*** INFORMATION SHOWN
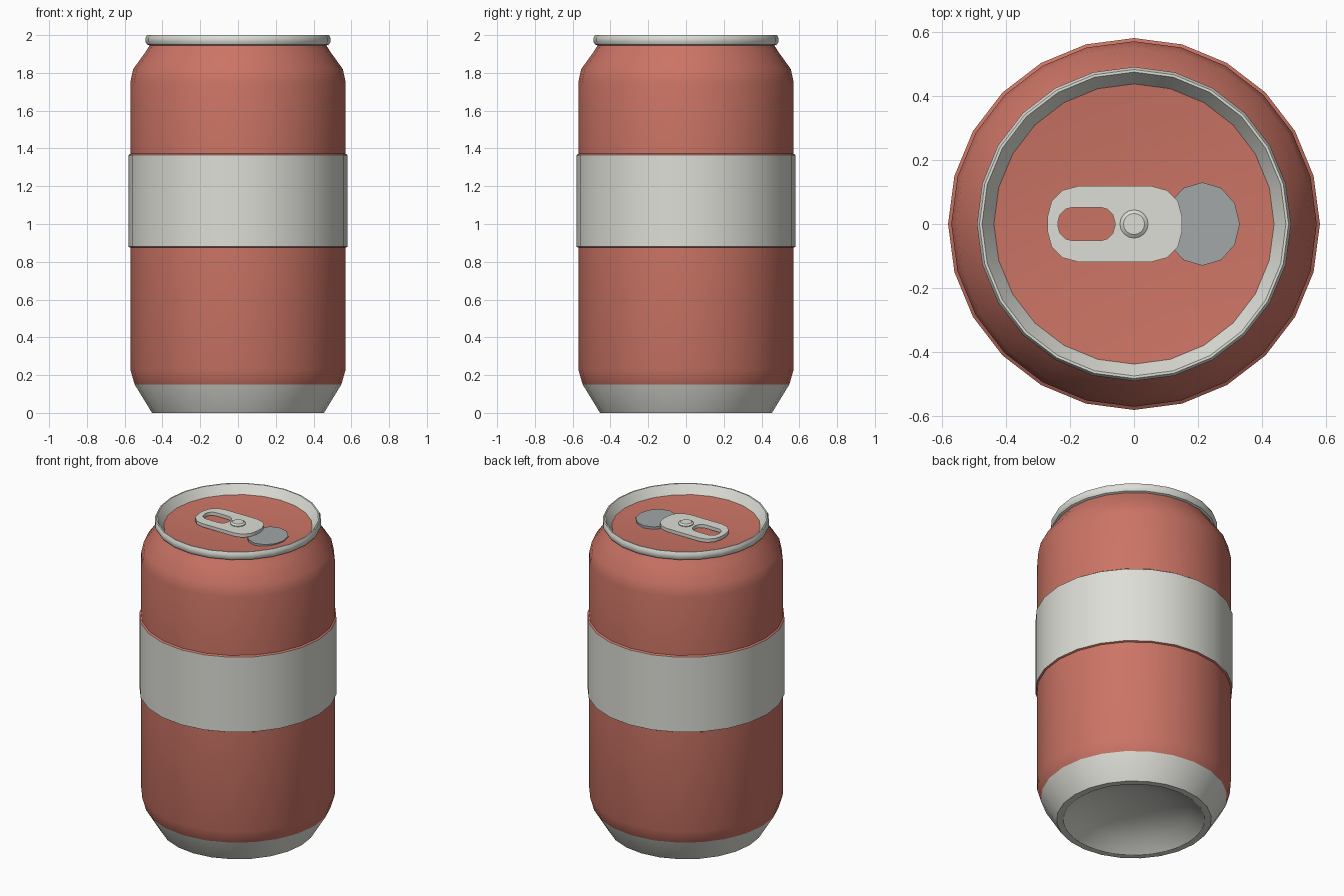
import bpy, bmesh
from math import sin, cos, pi, radians
from mathutils import Vector

cube = bpy.data.objects.get("Cube")
if cube:
    bpy.data.objects.remove(cube)


def material(name, color):
    m = bpy.data.materials.new(name)
    m.use_nodes = True
    m.diffuse_color = (*color, 1)
    m.node_tree.nodes["Principled BSDF"].inputs["Base Color"].default_value = (*color, 1)
    return m


RED = material("red paint", (0.60, 0.175, 0.13))
METAL = material("pale aluminium", (0.73, 0.73, 0.68))
GREY = material("dark grey metal", (0.36, 0.385, 0.385))


def loft(name, loops, mats, strip_mats=None, cap=False, closed=False, angle=35):
    """Skin a list of equal-length point loops; strip_mats picks a material per strip."""
    bm = bmesh.new()
    rings = [[bm.verts.new(p) for p in loop] for loop in loops]
    pairs = list(zip(rings, rings[1:]))
    if closed:
        pairs.append((rings[-1], rings[0]))
    for s, (a, b) in enumerate(pairs):
        n = len(a)
        for i in range(n):
            j = (i + 1) % n
            face = bm.faces.new((a[i], a[j], b[j], b[i]))
            face.material_index = strip_mats[s] if strip_mats else 0
    if cap:
        bm.faces.new(rings[0][::-1])
        bm.faces.new(rings[-1])
    bmesh.ops.remove_doubles(bm, verts=bm.verts, dist=0.0001)
    bmesh.ops.recalc_face_normals(bm, faces=bm.faces)
    mesh = bpy.data.meshes.new(name)
    bm.to_mesh(mesh)
    bm.free()
    for m in mats:
        mesh.materials.append(m)
    ob = bpy.data.objects.new(name, mesh)
    bpy.context.collection.objects.link(ob)
    bpy.ops.object.select_all(action='DESELECT')
    ob.select_set(True)
    bpy.context.view_layer.objects.active = ob
    bpy.ops.object.shade_smooth_by_angle(angle=radians(angle))
    return ob


def circle(r, z, sides, x=0, squash=1):
    return [Vector((x + r * squash * cos(2 * pi * i / sides), r * sin(2 * pi * i / sides), z))
            for i in range(sides)]


def rounded_rect(x0, x1, half, r, z, steps=3):
    corners = [(x1 - r, half - r), (x0 + r, half - r), (x0 + r, r - half), (x1 - r, r - half)]
    return [Vector((cx + r * cos(a), cy + r * sin(a), z))
            for q, (cx, cy) in enumerate(corners)
            for a in [(q + k / steps) * pi / 2 for k in range(steps + 1)]]


# Can: (radius, height, material of the strip that follows), from dome to lid centre
P, M = 0, 1
profile = [
    (0, 0.12, M), (0.18, 0.105, M), (0.33, 0.06, M), (0.415, 0, M),      # hollow base
    (0.455, 0, M), (0.547, 0.15, P), (0.57, 0.23, P),                    # lower taper
    (0.57, 0.875, P), (0.58, 0.88, M), (0.58, 1.365, P), (0.57, 1.372, P),  # label band
    (0.57, 1.75, P), (0.555, 1.82, P), (0.49, 1.91, P),                  # shoulder
    (0.468, 1.945, M), (0.482, 1.95, M), (0.49, 1.965, M), (0.49, 1.985, M),  # rim
    (0.482, 2.0, M), (0.474, 2.0, M),
    (0.437, 1.945, P), (0.25, 1.925, P), (0, 1.92, P),                   # dished lid
]
loft("can_body", [circle(r, z, 24) for r, z, _ in profile], [RED, METAL],
     [m for _, _, m in profile])

# Mouth opening panel
loft("mouth_panel", [circle(0.13, z, 12, 0.213, 0.9) for z in (1.925, 1.94)], [GREY], cap=True)

# Pull tab with finger hole
low, high = 1.938, 1.96
outer = (-0.27, 0.15, 0.118, 0.095)
hole = (-0.237, -0.06, 0.052, 0.045)
loft("pull_tab", [rounded_rect(*outer, low), rounded_rect(*outer, high),
                  rounded_rect(*hole, high), rounded_rect(*hole, low)],
     [METAL], closed=True)

# Rivet holding the tab
loft("rivet", [circle(r, z, 16) for r, z in ((0.044, 1.915), (0.044, 1.965), (0.033, 1.973))],
     [METAL], cap=True)
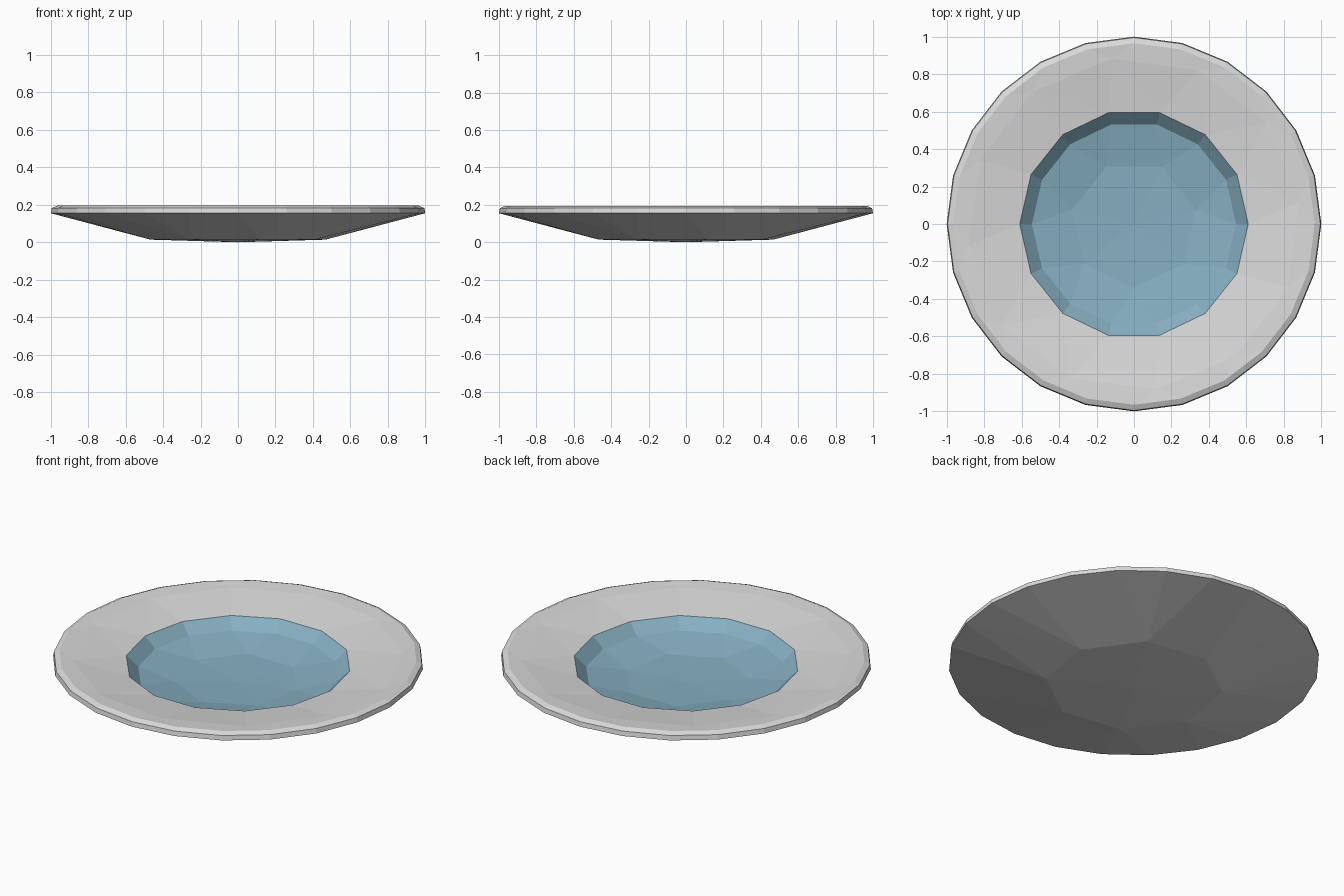
import bpy, bmesh, math

if "Cube" in bpy.data.objects:
    bpy.data.objects.remove(bpy.data.objects["Cube"])


def material(name, rgb):
    m = bpy.data.materials.new(name)
    m.diffuse_color = (*rgb, 1)
    m.use_nodes = True
    m.node_tree.nodes["Principled BSDF"].inputs["Base Color"].default_value = m.diffuse_color
    return m


def ring(bm, r, z, n, phase=0.0):
    if r == 0:
        return [bm.verts.new((0, 0, z))]
    return [bm.verts.new((r * math.cos(2 * math.pi * (i + phase) / n),
                          r * math.sin(2 * math.pi * (i + phase) / n), z))
            for i in range(n)]


def zip_rings(bm, a, b, pa, pb):
    """Triangle strip between two rings that may have different side counts."""
    na, nb = len(a), len(b)
    ta, tb = (na if na > 1 else 0), (nb if nb > 1 else 0)
    i = j = 0
    while i < ta or j < tb:
        ahead_a = (i + 0.5 + pa) / na if i < ta else 9
        ahead_b = (j + 0.5 + pb) / nb if j < tb else 9
        if ahead_a <= ahead_b:
            bm.faces.new((a[i % na], a[(i + 1) % na], b[j % nb]))
            i += 1
        else:
            bm.faces.new((a[i % na], b[(j + 1) % nb], b[j % nb]))
            j += 1


def faceted_lathe(name, profile, mat):
    """Profile entries: radius, height, sides, phase."""
    bm = bmesh.new()
    rings = [ring(bm, *p) for p in profile]
    for k in range(len(rings) - 1):
        zip_rings(bm, rings[k], rings[k + 1], profile[k][3], profile[k + 1][3])
    bm.normal_update()
    me = bpy.data.meshes.new(name)
    bm.to_mesh(me)
    bm.free()
    me.materials.append(mat)
    ob = bpy.data.objects.new(name, me)
    bpy.context.collection.objects.link(ob)
    return ob


white = material("off white glaze", (0.70, 0.70, 0.70))
blue = material("dusty blue glaze", (0.24, 0.43, 0.54))

# Underside, outer edge and flat rim of the plate
faceted_lathe("plate_body", [
    (0, 0.0, 1, 0),
    (0.48, 0.014, 8, 0.3),
    (1.0, 0.155, 24, 0),
    (0.995, 0.182, 24, 0),
    (0.965, 0.195, 24, 0),
    (0.89, 0.188, 12, 0.25),
    (0.61, 0.15, 14, 0.0),
], white)

# Coloured hollow in the middle (sits on the rim's inner edge)
faceted_lathe("plate_well", [
    (0.61, 0.15, 14, 0.0),
    (0.545, 0.09, 14, 0.0),
    (0.34, 0.05, 7, 0.25),
    (0, 0.04, 1, 0),
], blue)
******
BRIEF: Copy out the line holding "# Underside, outer". Then copy every later line of the data, unchanged, through the last one.

RESPONSE TO THE EXERCISE:
# Underside, outer edge and flat rim of the plate
faceted_lathe("plate_body", [
    (0, 0.0, 1, 0),
    (0.48, 0.014, 8, 0.3),
    (1.0, 0.155, 24, 0),
    (0.995, 0.182, 24, 0),
    (0.965, 0.195, 24, 0),
    (0.89, 0.188, 12, 0.25),
    (0.61, 0.15, 14, 0.0),
], white)

# Coloured hollow in the middle (sits on the rim's inner edge)
faceted_lathe("plate_well", [
    (0.61, 0.15, 14, 0.0),
    (0.545, 0.09, 14, 0.0),
    (0.34, 0.05, 7, 0.25),
    (0, 0.04, 1, 0),
], blue)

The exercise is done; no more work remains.